- **Action item**
Below are records; count how many of their lines contain the word "range" and give the number alone.

──────── Input records

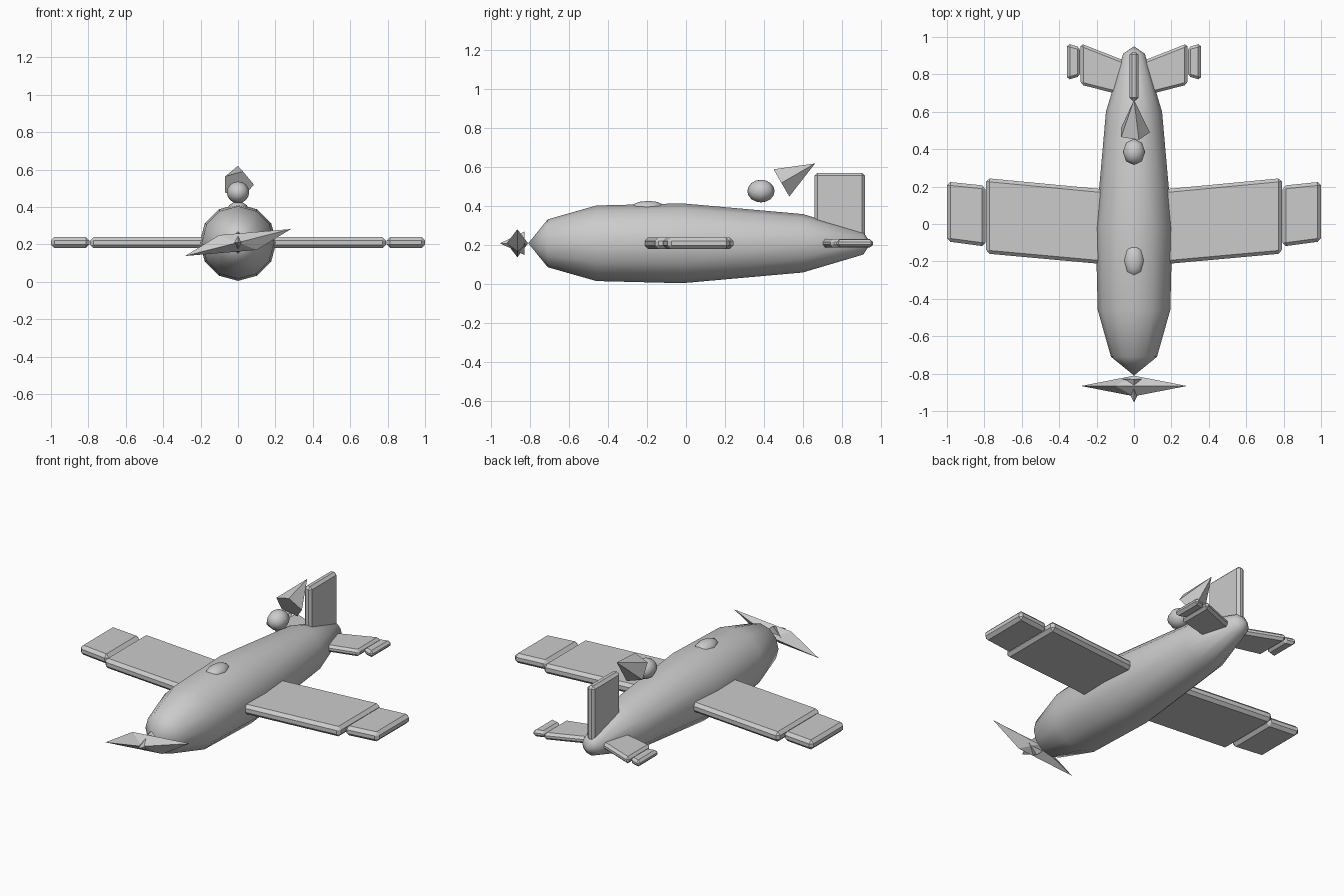
import bpy, bmesh, math
from mathutils import Vector, Matrix

if "Cube" in bpy.data.objects:
    bpy.data.objects.remove(bpy.data.objects["Cube"])

Z = 0.21  # height of the fuselage axis


def make(name, bm, smooth=False):
    bmesh.ops.recalc_face_normals(bm, faces=bm.faces[:])
    for f in bm.faces:
        f.smooth = smooth
    me = bpy.data.meshes.new(name)
    bm.to_mesh(me)
    bm.free()
    ob = bpy.data.objects.new(name, me)
    bpy.context.collection.objects.link(ob)
    return ob


def panel(name, outline, axis, centre, half, bevel, mirror=True):
    """Chamfered slab: 2D outline extruded along z (axis 2) or x (axis 0)."""
    bm = bmesh.new()
    rings = []
    for h in (centre - half, centre + half):
        rings.append([bm.verts.new((a, b, h) if axis == 2 else (h, a, b)) for a, b in outline])
    bm.faces.new(rings[0])
    bm.faces.new(rings[1])
    n = len(outline)
    for i in range(n):
        j = (i + 1) % n
        bm.faces.new((rings[0][i], rings[0][j], rings[1][j], rings[1][i]))
    ob = make(name, bm)
    b = ob.modifiers.new("chamfer", 'BEVEL')
    b.width, b.segments = bevel, 1
    if mirror:
        ob.modifiers.new("mirror", 'MIRROR')
    return ob


def ellipsoid(name, centre, radii, u, v):
    bm = bmesh.new()
    bmesh.ops.create_uvsphere(bm, u_segments=u, v_segments=v, radius=1)
    bmesh.ops.transform(bm, verts=bm.verts,
                        matrix=Matrix.Translation(centre) @ Matrix.Diagonal((*radii, 1)))
    return make(name, bm, True)


def cone(name, base, tip, radius, sides):
    """Pyramid from a base centre to a tip, both in the x = 0 plane."""
    base, tip = Vector(base), Vector(tip)
    d = (tip - base).normalized()
    u = Vector((1, 0, 0))
    v = d.cross(u)
    bm = bmesh.new()
    ring = [bm.verts.new(base + radius * (math.cos(t) * u + math.sin(t) * v))
            for t in (2 * math.pi * i / sides for i in range(sides))]
    top = bm.verts.new(tip)
    bm.faces.new(ring)
    for i in range(sides):
        bm.faces.new((ring[i], ring[(i + 1) % sides], top))
    return make(name, bm)


# Fuselage: 12-sided lathe along y
profile = [(-0.71, 0.123), (-0.46, 0.194), (-0.02, 0.205), (0.6, 0.15), (0.91, 0.058)]
bm = bmesh.new()
rings = [[bm.verts.new((r * math.cos(k * math.pi / 6), y, Z + r * math.sin(k * math.pi / 6)))
          for k in range(12)] for y, r in profile]
nose, tail = bm.verts.new((0, -0.81, Z)), bm.verts.new((0, 0.95, Z))
for k in range(12):
    j = (k + 1) % 12
    for a, b in zip(rings, rings[1:]):
        bm.faces.new((a[k], a[j], b[j], b[k]))
    bm.faces.new((nose, rings[0][j], rings[0][k]))
    bm.faces.new((tail, rings[-1][k], rings[-1][j]))
make("fuselage", bm, True)

# Wings, wing tips, tailplane and its tips
panel("wings", [(0.05, -0.225), (0.79, -0.158), (0.79, 0.245), (0.05, 0.175)], 2, Z, 0.03, 0.018)
panel("wing_tips", [(0.795, -0.12), (1.0, -0.093), (1.0, 0.226), (0.795, 0.205)], 2, Z, 0.029, 0.018)
panel("tailplane", [(0.03, 0.68), (0.285, 0.745), (0.285, 0.965), (0.03, 0.865)], 2, Z, 0.021, 0.014)
panel("tailplane_tips", [(0.288, 0.79), (0.357, 0.77), (0.357, 0.965), (0.288, 0.945)], 2, Z, 0.02, 0.014)

# Tail fin
panel("tail_fin", [(0.66, 0.24), (0.92, 0.24), (0.92, 0.572), (0.66, 0.572)], 0, 0, 0.025, 0.015, False)

# Canopy bump and pilot head with pointed scarf
ellipsoid("canopy", (0, -0.195, 0.39), (0.055, 0.09, 0.038), 8, 6)
ellipsoid("pilot_head", (0, 0.385, 0.478), (0.06, 0.07, 0.058), 8, 8)
cone("scarf", (0, 0.49, 0.52), (0, 0.663, 0.62), 0.085, 5)

# Propeller blades (skewed double pyramid) and spinner
bm = bmesh.new()
for p in ((0.283, 0, 0.072), (-0.1, 0, 0.04), (0, 0.055, 0)):
    for s in (1, -1):
        bm.verts.new((s * p[0], -0.866 + s * p[1], Z + s * p[2]))
bmesh.ops.convex_hull(bm, input=bm.verts[:])
make("propeller", bm)
cone("spinner", (0, -0.83, Z), (0, -0.955, Z), 0.06, 4)
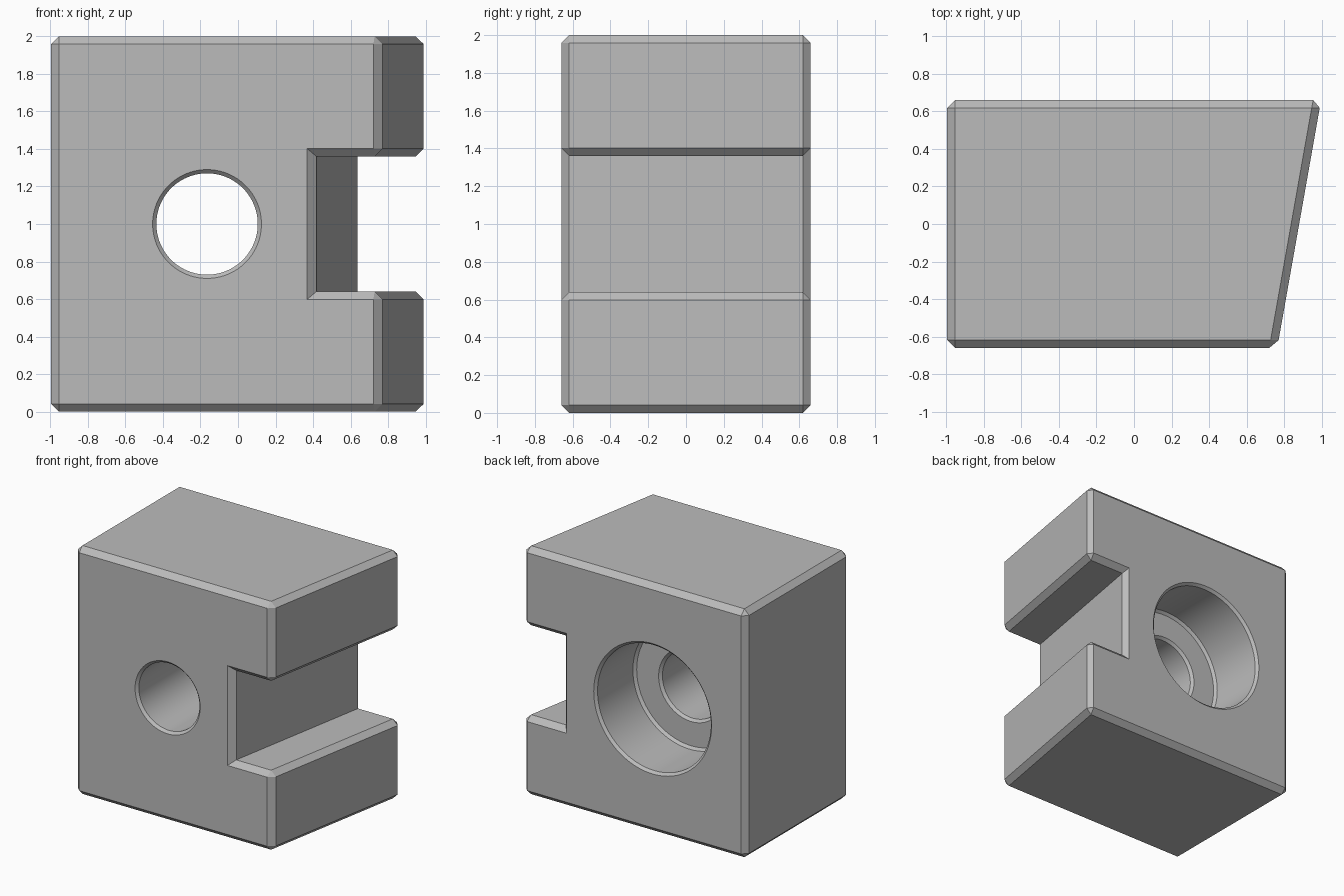
import bpy, bmesh, math

default_cube = bpy.data.objects.get("Cube")
if default_cube:
    bpy.data.objects.remove(default_cube, do_unlink=True)

HALF_DEPTH = 0.66
CHAMFER = 0.042
SLANT = 0.177          # sideways run of the sloped side per unit of depth
SEGMENTS = 96

grey = bpy.data.materials.new("plain grey")
grey.use_nodes = True
colour = (0.5, 0.5, 0.5, 1)
grey.diffuse_color = colour
grey.node_tree.nodes["Principled BSDF"].inputs["Base Color"].default_value = colour


def add_object(name, bm):
    bmesh.ops.recalc_face_normals(bm, faces=bm.faces)
    mesh = bpy.data.meshes.new(name)
    bm.to_mesh(mesh)
    bm.free()
    mesh.materials.append(grey)
    obj = bpy.data.objects.new(name, mesh)
    bpy.context.collection.objects.link(obj)
    return obj


# Block: C-shaped outline pushed from front to back, right-hand points sheared
outer, inner = 0.88, 0.527
outline = [(-0.995, 0), (outer, 0), (outer, 0.64), (inner, 0.64),
           (inner, 1.36), (outer, 1.36), (outer, 2), (-0.995, 2)]
bm = bmesh.new()
rings = []
for y in (-HALF_DEPTH, HALF_DEPTH):
    rings.append([bm.verts.new((x + (SLANT * y if x > 0 else 0), y, z))
                  for x, z in outline])
    bm.faces.new(rings[-1])
count = len(outline)
for i in range(count):
    j = (i + 1) % count
    bm.faces.new((rings[0][i], rings[0][j], rings[1][j], rings[1][i]))
bmesh.ops.recalc_face_normals(bm, faces=bm.faces)

# Chamfer every outer edge, leaving the slot's inner corners sharp
bmesh.ops.bevel(bm, geom=[e for e in bm.edges if e.is_convex], offset=CHAMFER,
                offset_type='OFFSET', segments=1, profile=0.5, affect='EDGES')
block = add_object("slotted_block", bm)

# Stepped bore cutter: (radius, depth) profile turned about the y axis
profile = [(0.31, -0.68), (0.27, -0.64), (0.27, 0.15), (0.29, 0.17),
           (0.485, 0.17), (0.505, 0.19), (0.505, 0.64), (0.545, 0.68)]
bm = bmesh.new()
rings = []
for radius, y in profile:
    angles = [2 * math.pi * k / SEGMENTS for k in range(SEGMENTS)]
    rings.append([bm.verts.new((-0.165 + radius * math.cos(a), y,
                                1 + radius * math.sin(a))) for a in angles])
for near, far in zip(rings, rings[1:]):
    for i in range(SEGMENTS):
        j = (i + 1) % SEGMENTS
        bm.faces.new((near[i], near[j], far[j], far[i]))
bm.faces.new(rings[0])
bm.faces.new(rings[-1])
cutter = add_object("bore_cutter", bm)
cutter.hide_render = True

# Cut the bore, then drop the cutter
cut = block.modifiers.new("bore", 'BOOLEAN')
cut.operation = 'DIFFERENCE'
cut.solver = 'EXACT'
cut.object = cutter
bpy.ops.object.select_all(action='DESELECT')
block.select_set(True)
bpy.context.view_layer.objects.active = block
bpy.ops.object.modifier_apply(modifier=cut.name)
bpy.data.objects.remove(cutter, do_unlink=True)
bpy.ops.object.shade_smooth_by_angle(angle=math.radians(25))
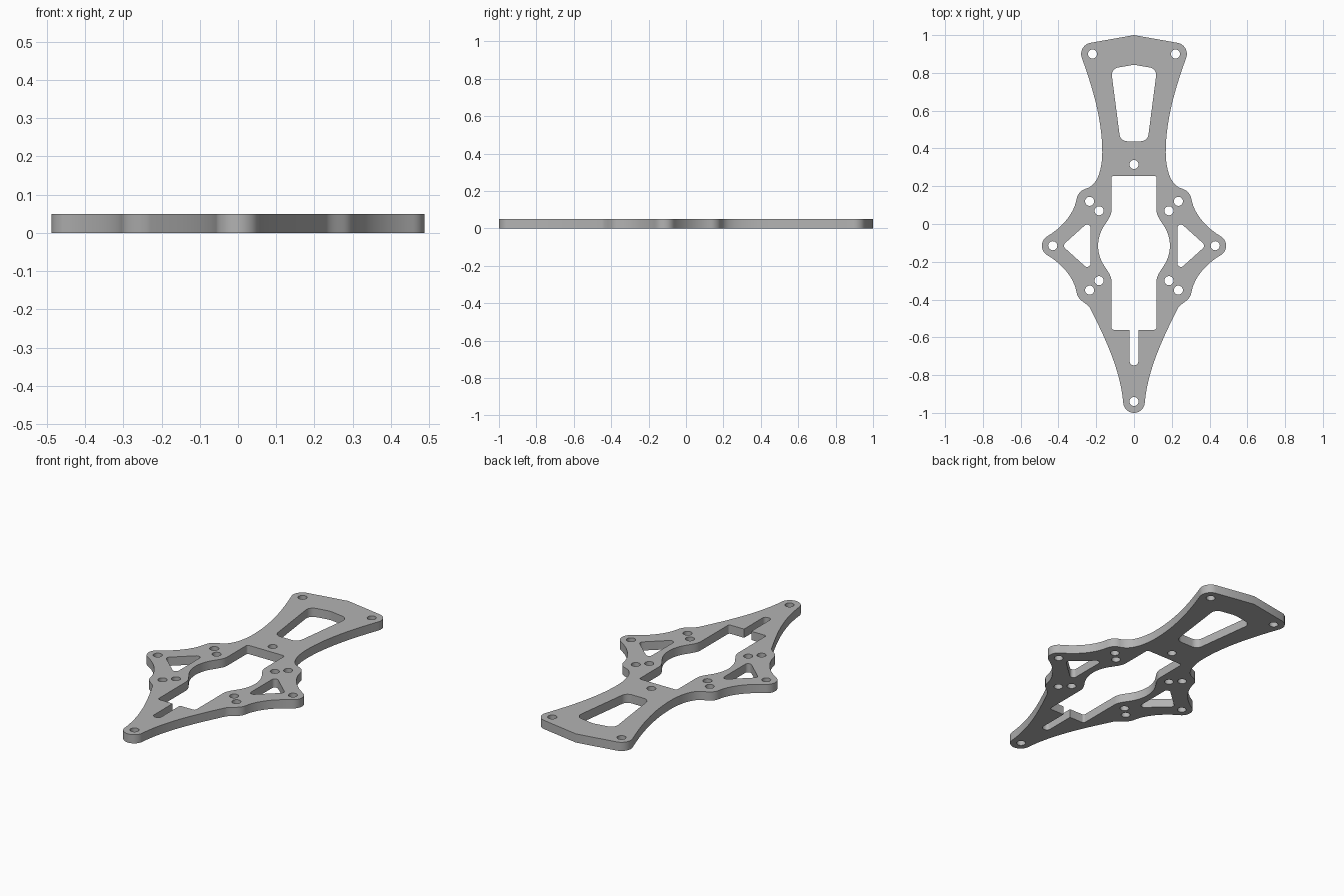
import bpy, bmesh
from math import sin, cos, tan, radians
from mathutils import Vector

cube = bpy.data.objects.get("Cube")
if cube:
    bpy.data.objects.remove(cube, do_unlink=True)

THICKNESS = 0.05


def arc(cx, cy, r, start, end, steps=12):
    """Points of an arc between two angles in degrees."""
    angles = [radians(start + (end - start) * i / steps) for i in range(steps + 1)]
    return [Vector((cx + r * cos(a), cy + r * sin(a))) for a in angles]


def blend(first, second, d1, d2, steps=14):
    """Smooth join between two points, tangent to the given directions."""
    reach = (second - first).length
    m1, m2 = d1.normalized() * reach, d2.normalized() * reach
    points = []
    for i in range(1, steps):
        t = i / steps
        points.append(first * (2*t**3 - 3*t**2 + 1) + m1 * (t**3 - 2*t**2 + t)
                      + second * (3*t**2 - 2*t**3) + m2 * (t**3 - t**2))
    return points


def join(pieces):
    """Chain arcs and waypoints (points, start direction, end direction)."""
    path = list(pieces[0][0])
    for a, b in zip(pieces, pieces[1:]):
        path += blend(a[0][-1], b[0][0], a[2], b[1]) + b[0]
    return path


def lobe(cx, cy, r, start, end):
    """Clockwise arc with its end directions."""
    d = [Vector((sin(radians(a)), -cos(radians(a)))) for a in (start, end)]
    return arc(cx, cy, r, start, end), d[0], d[1]


def waypoint(x, y, dx, dy):
    d = Vector((dx, dy))
    return [Vector((x, y))], d, d


def rounded(corners):
    """Polygon from (x, y, radius) corners with circular fillets."""
    path = []
    for i, (x, y, r) in enumerate(corners):
        p = Vector((x, y))
        a = (Vector(corners[i - 1][:2]) - p).normalized()
        b = (Vector(corners[(i + 1) % len(corners)][:2]) - p).normalized()
        half = a.angle(b) / 2
        cut = r / tan(half)
        centre = p + (a + b).normalized() * (r / sin(half))
        u, v = p + a * cut - centre, p + b * cut - centre
        for k in range(9):
            w = u.lerp(v, k / 8)
            path.append(centre + w.normalized() * r)
    return path


def mirror(path):
    return [Vector((-p.x, p.y)) for p in reversed(path)]


def mirrored_loop(half):
    """Close a right-hand half path across x = 0."""
    return half + [p for p in mirror(half) if abs(p.x) > 1e-4]


# Outer edge, right half from the rear peak to the front nose
outline = [Vector((0, 1))] + join([
    lobe(0.22, 0.90, 0.06, 80, -20),
    waypoint(0.168, 0.38, 0, -1),
    lobe(0.235, 0.12, 0.07, 75, 10),
    lobe(0.43, -0.115, 0.058, 60, -60),
    lobe(0.235, -0.35, 0.07, -10, -50),
    waypoint(0.23, -0.45, -0.45, -0.9),
    lobe(0, -0.943, 0.057, -5, -90),
])
loops = [mirrored_loop(outline)]

# Central opening with round bulge and front slot
bay = [Vector((0, 0.255))] + arc(0.107, 0.243, 0.012, 90, 0, 5) + join([
    waypoint(0.119, 0.075, 0, -1),
    lobe(0, -0.115, 0.19, 28, -28),
    waypoint(0.119, -0.305, 0, -1),
]) + arc(0.107, -0.548, 0.012, 0, -90, 5)
bay += [Vector((0.023, -0.56))] + arc(0.003, -0.728, 0.02, 0, -90, 6)
loops.append(mirrored_loop(bay))

# Tail window and side triangles
loops.append(rounded([(0, 0.843, 0.1), (0.122, 0.822, 0.04), (0.072, 0.438, 0.04),
                      (-0.072, 0.438, 0.04), (-0.122, 0.822, 0.04)]))
triangle = rounded([(0.23, 0.02, 0.018), (0.38, -0.115, 0.018), (0.23, -0.25, 0.018)])
loops += [triangle, mirror(triangle)]

# Bolt holes
for x, y in [(0, 0.315), (0, -0.94), (0.22, 0.9), (0.235, 0.12), (0.185, 0.07),
             (0.43, -0.115), (0.185, -0.3), (0.235, -0.35)]:
    for side in ((1, -1) if x else (1,)):
        loops.append(arc(side * x, y, 0.024, 0, 345, 23))

# Filled and extruded profile
profile = bpy.data.curves.new("plate_profile", "CURVE")
profile.dimensions = "2D"
profile.fill_mode = "BOTH"
profile.extrude = THICKNESS / 2
for loop in loops:
    spline = profile.splines.new("POLY")
    spline.points.add(len(loop) - 1)
    for point, p in zip(spline.points, loop):
        point.co = (p.x, p.y, 0, 1)
    spline.use_cyclic_u = True
temp = bpy.data.objects.new("plate_profile", profile)
bpy.context.collection.objects.link(temp)
bpy.context.view_layer.update()
evaluated = temp.evaluated_get(bpy.context.evaluated_depsgraph_get())
mesh = bpy.data.meshes.new_from_object(evaluated)
bpy.data.objects.remove(temp, do_unlink=True)

# Weld the rims and rest the plate on the ground
bm = bmesh.new()
bm.from_mesh(mesh)
bmesh.ops.remove_doubles(bm, verts=bm.verts, dist=0.0002)
bmesh.ops.recalc_face_normals(bm, faces=bm.faces)
bmesh.ops.translate(bm, verts=bm.verts, vec=(0, 0, THICKNESS / 2))
bm.to_mesh(mesh)
bm.free()

grey = bpy.data.materials.new("plain_grey")
grey.use_nodes = True
colour = (0.45, 0.45, 0.45, 1)
grey.diffuse_color = colour
grey.node_tree.nodes["Principled BSDF"].inputs["Base Color"].default_value = colour
mesh.materials.clear()
mesh.materials.append(grey)

plate = bpy.data.objects.new("frame_plate", mesh)
bpy.context.collection.objects.link(plate)
bpy.ops.object.select_all(action="DESELECT")
plate.select_set(True)
bpy.context.view_layer.objects.active = plate
bpy.ops.object.shade_smooth_by_angle(angle=radians(35))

────────────────

- **Task result**
11